# The task:
Below are lines of data; count those containing the word "grid" and write nothing but the number.

[Dataset entries]
[Start of section]

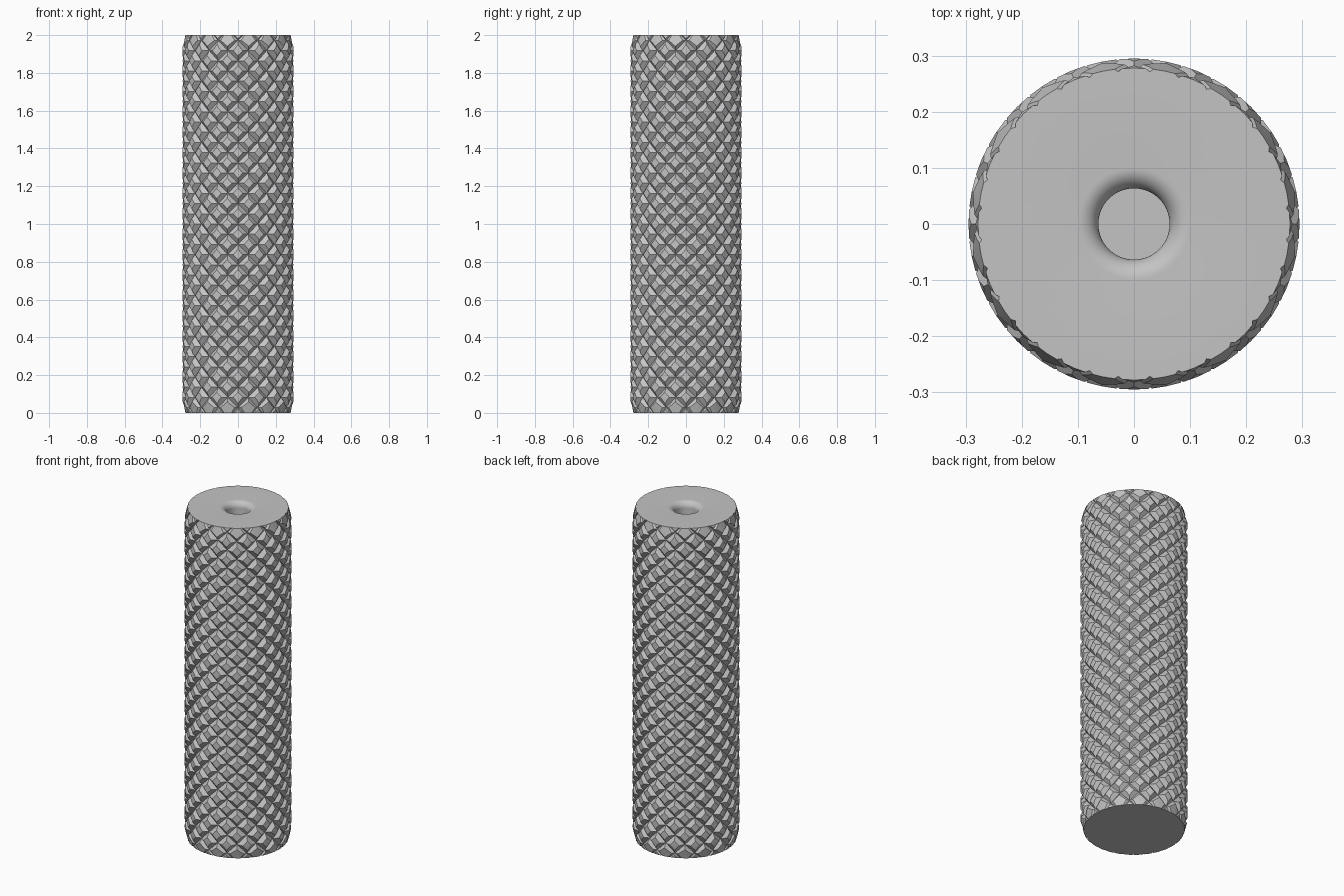
import bpy, bmesh, math
from mathutils import Vector

old = bpy.data.objects.get("Cube")
if old:
    bpy.data.objects.remove(old, do_unlink=True)

AROUND, ROWS, PITCH = 16, 19, 0.108      # diamond count and height
CREST, ROOT = 0.317, 0.274               # knurl peak and groove radii
OUTER, RIM, CHAMFER = 0.295, 0.278, 0.068
BORE, FLOOR, FILLET = 0.0635, 0.55, 0.036

grey = bpy.data.materials.new("light_grey")
grey.use_nodes = True
colour = (0.55, 0.55, 0.55, 1)
grey.diffuse_color = colour
grey.node_tree.nodes["Principled BSDF"].inputs["Base Color"].default_value = colour


def make_object(name, bm):
    bmesh.ops.recalc_face_normals(bm, faces=bm.faces[:])
    mesh = bpy.data.meshes.new(name)
    bm.to_mesh(mesh)
    bm.free()
    mesh.materials.append(grey)
    obj = bpy.data.objects.new(name, mesh)
    bpy.context.collection.objects.link(obj)
    return obj


# Turned body: chamfered cylinder with a rounded blind bore in the top
profile = [(0, 0), (RIM, 0), (OUTER, CHAMFER), (OUTER, 2 - CHAMFER), (RIM, 2)]
for i in range(11):
    a = math.pi / 2 * i / 10
    profile.append((BORE + FILLET * (1 - math.sin(a)), 2 - FILLET * (1 - math.cos(a))))
profile += [(BORE, FLOOR), (0, FLOOR)]
bm = bmesh.new()
points = [bm.verts.new((r, 0, z)) for r, z in profile]
for a, b in zip(points, points[1:]):
    bm.edges.new((a, b))
bmesh.ops.spin(bm, geom=bm.verts[:] + bm.edges[:], cent=(0, 0, 0), axis=(0, 0, 1),
               angle=2 * math.pi, steps=AROUND * 4, use_duplicate=False)
bmesh.ops.remove_doubles(bm, verts=bm.verts[:], dist=1e-5)
handle = make_object("knurled_handle", bm)

# Knurl shell: a staggered grid of peaks and roots, four pyramid faces per diamond
bm = bmesh.new()
cols, levels = AROUND * 2, ROWS * 2
base = 1 - ROWS * PITCH / 2
grid = []
for j in range(levels + 1):
    ring = []
    for i in range(cols):
        r = CREST if (i + j) % 2 == 0 else ROOT
        a = 2 * math.pi * i / cols
        ring.append(bm.verts.new((r * math.cos(a), r * math.sin(a), base + j * PITCH / 2)))
    grid.append(ring)
for j in range(levels):
    for i in range(cols):
        k = (i + 1) % cols
        a, b, c, d = grid[j][i], grid[j][k], grid[j + 1][k], grid[j + 1][i]
        # split each square along its root-to-root groove
        if (i + j) % 2 == 0:
            bm.faces.new((a, b, d))
            bm.faces.new((b, c, d))
        else:
            bm.faces.new((a, b, c))
            bm.faces.new((a, c, d))
for ring in (grid[0], grid[-1]):
    hub = bm.verts.new(Vector((0, 0, ring[0].co.z)))
    for i in range(cols):
        bm.faces.new((ring[i], ring[(i + 1) % cols], hub))
knurl = make_object("knurl_cutter", bm)
knurl.hide_render = True

# Keep the part of the turned body that lies inside the knurl
cut = handle.modifiers.new("knurl", 'BOOLEAN')
cut.operation = 'INTERSECT'
cut.solver = 'EXACT'
cut.object = knurl
bpy.context.view_layer.update()
graph = bpy.context.evaluated_depsgraph_get()
result = bpy.data.meshes.new_from_object(handle.evaluated_get(graph))
handle.modifiers.clear()
handle.data = result
bpy.data.objects.remove(knurl, do_unlink=True)

# Smooth the bore and crests, keep knurl edges crisp
bpy.ops.object.select_all(action='DESELECT')
handle.select_set(True)
bpy.context.view_layer.objects.active = handle
bpy.ops.object.shade_smooth_by_angle(angle=math.radians(20))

[End of section]

# Expected answer:
5